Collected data
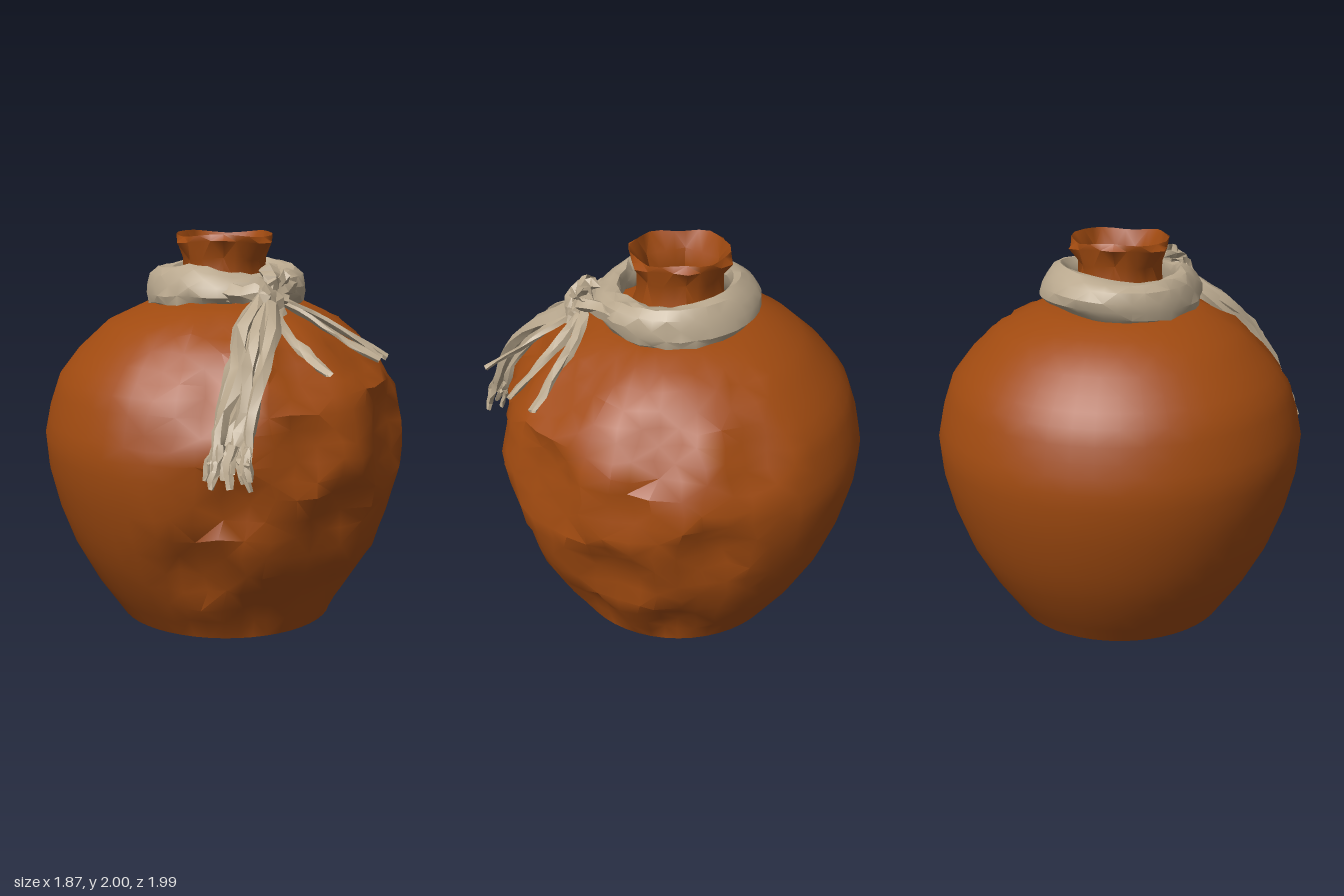
import * as THREE from 'three';
import { toCreasedNormals } from 'three/addons/utils/BufferGeometryUtils.js';

const clay = new THREE.MeshStandardMaterial({ color: 0xa04a10 });
const cloth = new THREE.MeshStandardMaterial({ color: 0xb8a78d, side: THREE.DoubleSide });
clay.name = 'burnt orange clay';
cloth.name = 'beige cloth';

function seeded(seed) {
  let s = seed;
  return () => {
    s = (s * 1664525 + 1013904223) % 4294967296;
    return s / 4294967296;
  };
}

// Skin over rows of closed cross-sections; point(i, j) returns [x, y, z]
function loft(name, rows, segs, point, material, crease) {
  const pos = [], index = [];
  for (let i = 0; i <= rows; i++) for (let j = 0; j < segs; j++) pos.push(...point(i, j));
  for (let i = 0; i < rows; i++) for (let j = 0; j < segs; j++) {
    const a = i * segs + j, b = i * segs + (j + 1) % segs;
    const c = b + segs, d = a + segs;
    if ((i + j) % 2) index.push(a, b, c, a, c, d);
    else index.push(a, b, d, b, c, d);
  }
  const g = new THREE.BufferGeometry();
  g.setAttribute('position', new THREE.Float32BufferAttribute(pos, 3));
  g.setIndex(index);
  const mesh = new THREE.Mesh(toCreasedNormals(g, crease), material);
  mesh.name = name;
  return mesh;
}

// Belly with hammered hollows on one side: [angle, height, size, depth]
function makeBelly() {
  const profile = [
    [0.56, 0], [0.7, 0.2], [0.81, 0.4], [0.885, 0.6], [0.935, 0.8], [0.95, 0.97],
    [0.92, 1.12], [0.87, 1.27], [0.77, 1.4], [0.62, 1.54], [0.42, 1.635], [0.27, 1.66],
  ];
  const hollows = [
    [1.34, 1.5, 0.28, 0.05], [1.43, 1.02, 0.3, 0.08], [0.72, 1.02, 0.24, 0.07],
    [0.95, 0.66, 0.25, 0.08], [1.85, 0.6, 0.28, 0.08], [2.13, 1.3, 0.22, 0.07],
    [1.0, 0.25, 0.24, 0.06], [2.2, 0.2, 0.22, 0.06], [2.4, 0.8, 0.24, 0.07],
    [0.75, 1.36, 0.2, 0.06], [0.1, 0.42, 0.24, 0.07], [0.2, 1.28, 0.2, 0.06],
    [0.35, 0.78, 0.22, 0.07], [2.65, 1.25, 0.2, 0.06], [1.55, 0.22, 0.2, 0.06],
    [0.5, 0.2, 0.2, 0.05], [1.95, 1.02, 0.18, 0.06],
  ];
  const segs = 48, rand = seeded(29);
  return loft('belly', (profile.length - 1) * 2, segs, (i, j) => {
    const [r0, y0] = profile[Math.floor(i / 2)], [r1, y1] = profile[Math.ceil(i / 2)];
    let r = (r0 + r1) / 2, y = (y0 + y1) / 2;
    let a = (j / segs) * Math.PI * 2;
    const off = Math.abs(Math.atan2(Math.sin(a - 1.35), Math.cos(a - 1.35)));
    const jitter = i > 0 && i < 20 && off < 1.5 ? 1 : 0;
    a += jitter * (rand() - 0.5) * 0.06;
    y += jitter * (rand() - 0.5) * 0.03;
    let depth = jitter * rand() * 0.02;
    for (const [ha, hy, size, deep] of hollows) {
      const da = Math.atan2(Math.sin(a - ha), Math.cos(a - ha));
      const d = Math.hypot(da * r, y - hy) / size;
      depth = Math.max(depth, deep * (1 - THREE.MathUtils.smoothstep(d, 0.35, 1.05)));
    }
    if (i > 0) r -= depth;
    return [r * Math.sin(a), y, r * Math.cos(a) - 0.05];
  }, clay, 0.7);
}

// Six-sided crumpled neck, flared rim and inner mouth
function makeNeck() {
  const profile = [
    [0.28, 1.64], [0.24, 1.76], [0.23, 1.87], [0.28, 1.96], [0.265, 1.99],
    [0.21, 1.9], [0.187, 1.82], [0.2, 1.67], [0, 1.63],
  ];
  const inside = 5, side = Math.PI / 3, segs = 24;
  return loft('neck', profile.length - 1, segs, (i, j) => {
    let [r, y] = profile[i];
    const a = (j / segs) * Math.PI * 2;
    const turn = i < inside ? 0.35 * (i % 2) + 0.4 : 0;
    r *= Math.cos(side / 2) / Math.cos((a + turn) % side - side / 2);
    if (i < inside) y += 0.01 * Math.sin(a * 3 + 1);
    return [r * Math.sin(a) - 0.01, y, r * Math.cos(a) - 0.05];
  }, clay, 0.9);
}

function makeBase() {
  const base = new THREE.Mesh(new THREE.CircleGeometry(0.56, 48), clay);
  base.name = 'base';
  base.rotation.x = Math.PI / 2;
  base.position.z = -0.05;
  return base;
}

// Cloth band wound round the neck, creased towards the knot
function makeCollar() {
  const n = 36, segs = 12, rand = seeded(3);
  const bumps = Array.from({ length: n * segs }, () => rand() - 0.5);
  return loft('neckScarf', n, segs, (i, j) => {
    const a = ((i % n) / n) * Math.PI * 2, b = (j / segs) * Math.PI * 2;
    const front = 0.5 + 0.5 * Math.cos(a - 0.6), nearKnot = front ** 8;
    const fold = 1 + 0.12 * Math.sin(3 * b + 2 * a) + 0.3 * front * bumps[(i % n) * segs + j];
    const h = -Math.sin(b) * fold * (0.095 - 0.025 * nearKnot);
    const r = 0.342 + 0.07 * Math.cos(b) * fold - 0.28 * h + 0.02 * nearKnot;
    const y = 1.748 + h - 0.015 * nearKnot + 0.012 * Math.sin(2 * a + 1);
    return [r * Math.sin(a), y, r * Math.cos(a) * 0.98 - 0.045];
  }, cloth, 0.6);
}

// Flat, crinkled strip of cloth following a path
function strip(name, path, width, thick, seed, steps, tip) {
  const curve = new THREE.CatmullRomCurve3(path.map((p) => new THREE.Vector3(...p)));
  const rand = seeded(seed), segs = 5;
  const side = new THREE.Vector3(), normal = new THREE.Vector3();
  const frames = [];
  for (let i = 0; i <= steps; i++) {
    const t = i / steps, tangent = curve.getTangent(t);
    side.set(0, 1, 0).cross(tangent);
    if (side.lengthSq() < 0.001) side.set(1, 0, 0);
    side.normalize().applyAxisAngle(tangent, Math.sin(t * 5 + seed) * 0.6);
    normal.crossVectors(tangent, side);
    frames.push([curve.getPoint(t), side.clone(), normal.clone(), 1 - (1 - tip) * t * t]);
  }
  return loft(name, steps, segs, (i, j) => {
    const [p, s, n, taper] = frames[i];
    const b = (j / segs) * Math.PI * 2, k = taper * (0.65 + rand() * 0.7);
    return p.clone()
      .addScaledVector(s, Math.cos(b) * width * k)
      .addScaledVector(n, Math.sin(b) * thick * k)
      .toArray();
  }, cloth, 0.5);
}

// Knot: crossing wraps of cloth, with two pulled in from the collar
function makeKnot() {
  const knot = new THREE.Group();
  knot.name = 'knot';
  const wraps = [
    [[0.02, 1.73, 0.32], [0.16, 1.72, 0.33], [0.3, 1.73, 0.34], [0.4, 1.69, 0.28]],
    [[0.36, 1.73, 0.04], [0.37, 1.74, 0.16], [0.35, 1.74, 0.3], [0.27, 1.68, 0.36]],
    [[0.31, 1.85, 0.25], [0.33, 1.78, 0.32], [0.31, 1.62, 0.4]],
    [[0.38, 1.8, 0.23], [0.33, 1.77, 0.32], [0.25, 1.64, 0.38]],
    [[0.25, 1.77, 0.28], [0.33, 1.74, 0.34], [0.39, 1.62, 0.33]],
  ];
  wraps.forEach((p, i) => knot.add(strip('knotWrap', p, 0.05, 0.042, 31 + i, 7, 0.7)));
  return knot;
}

// Long hanging tail with frayed ends
function makeTail() {
  const tail = new THREE.Group();
  tail.name = 'hangingTail';
  const rand = seeded(5);
  for (let i = 0; i < 6; i++) {
    const u = (i - 2.5) / 2.5, lift = (i % 2) * 0.06;
    const w = () => (rand() - 0.5) * 0.05;
    tail.add(strip('tailStrand', [
      [0.31 + u * 0.03, 1.7, 0.31 + lift * 0.5],
      [0.305 + u * 0.07 + w(), 1.56, 0.5 + lift],
      [0.31 + u * 0.08 + w(), 1.38, 0.67 + lift],
      [0.3 + u * 0.075 + w(), 1.18, 0.79 + lift],
      [0.295 + u * 0.08 + w(), 1.04, 0.86 + lift],
      [0.295 + u * 0.105, 0.94 + rand() * 0.08, 0.89 + lift],
    ], 0.045, 0.035, 50 + i, 11, 0.45));
    // frayed tip
    tail.add(strip('frayedTip', [
      [0.3 + u * 0.08, 1.1, 0.84 + lift],
      [0.29 + u * 0.1 + w(), 1.0, 0.88 + lift],
      [0.29 + u * 0.115, 0.9 + rand() * 0.05, 0.89 + lift + rand() * 0.03],
    ], 0.028, 0.018, 70 + i, 5, 0.6));
  }
  return tail;
}

// Thin loose ends sticking out to the side
function makeLooseEnds() {
  const ends = new THREE.Group();
  ends.name = 'looseEnds';
  const paths = [
    [[0.34, 1.72, 0.28], [0.48, 1.64, 0.2], [0.68, 1.53, 0.17], [0.88, 1.42, 0.14]],
    [[0.34, 1.71, 0.28], [0.5, 1.62, 0.27], [0.68, 1.52, 0.29], [0.87, 1.43, 0.3]],
    [[0.34, 1.68, 0.32], [0.43, 1.58, 0.44], [0.56, 1.48, 0.54], [0.69, 1.4, 0.64]],
  ];
  paths.forEach((p, i) => ends.add(strip('looseEnd', p, 0.029, 0.015, 90 + i, 8, 0.9)));
  return ends;
}

export function createModel() {
  const model = new THREE.Group();
  model.name = 'pot with knotted scarf';
  model.add(makeBelly(), makeNeck(), makeBase(), makeCollar());
  model.add(makeKnot(), makeTail(), makeLooseEnds());
  return model;
}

Task: The lines above, starting at the one with "for (let i = 0; i < rows;" and ending at the one with "const off = Math.abs(Math.atan2(Math.sin(a", are the only ones to return, exactly as written.

Answer to the problem:
  for (let i = 0; i < rows; i++) for (let j = 0; j < segs; j++) {
    const a = i * segs + j, b = i * segs + (j + 1) % segs;
    const c = b + segs, d = a + segs;
    if ((i + j) % 2) index.push(a, b, c, a, c, d);
    else index.push(a, b, d, b, c, d);
  }
  const g = new THREE.BufferGeometry();
  g.setAttribute('position', new THREE.Float32BufferAttribute(pos, 3));
  g.setIndex(index);
  const mesh = new THREE.Mesh(toCreasedNormals(g, crease), material);
  mesh.name = name;
  return mesh;
}

// Belly with hammered hollows on one side: [angle, height, size, depth]
function makeBelly() {
  const profile = [
    [0.56, 0], [0.7, 0.2], [0.81, 0.4], [0.885, 0.6], [0.935, 0.8], [0.95, 0.97],
    [0.92, 1.12], [0.87, 1.27], [0.77, 1.4], [0.62, 1.54], [0.42, 1.635], [0.27, 1.66],
  ];
  const hollows = [
    [1.34, 1.5, 0.28, 0.05], [1.43, 1.02, 0.3, 0.08], [0.72, 1.02, 0.24, 0.07],
    [0.95, 0.66, 0.25, 0.08], [1.85, 0.6, 0.28, 0.08], [2.13, 1.3, 0.22, 0.07],
    [1.0, 0.25, 0.24, 0.06], [2.2, 0.2, 0.22, 0.06], [2.4, 0.8, 0.24, 0.07],
    [0.75, 1.36, 0.2, 0.06], [0.1, 0.42, 0.24, 0.07], [0.2, 1.28, 0.2, 0.06],
    [0.35, 0.78, 0.22, 0.07], [2.65, 1.25, 0.2, 0.06], [1.55, 0.22, 0.2, 0.06],
    [0.5, 0.2, 0.2, 0.05], [1.95, 1.02, 0.18, 0.06],
  ];
  const segs = 48, rand = seeded(29);
  return loft('belly', (profile.length - 1) * 2, segs, (i, j) => {
    const [r0, y0] = profile[Math.floor(i / 2)], [r1, y1] = profile[Math.ceil(i / 2)];
    let r = (r0 + r1) / 2, y = (y0 + y1) / 2;
    let a = (j / segs) * Math.PI * 2;
    const off = Math.abs(Math.atan2(Math.sin(a - 1.35), Math.cos(a - 1.35)));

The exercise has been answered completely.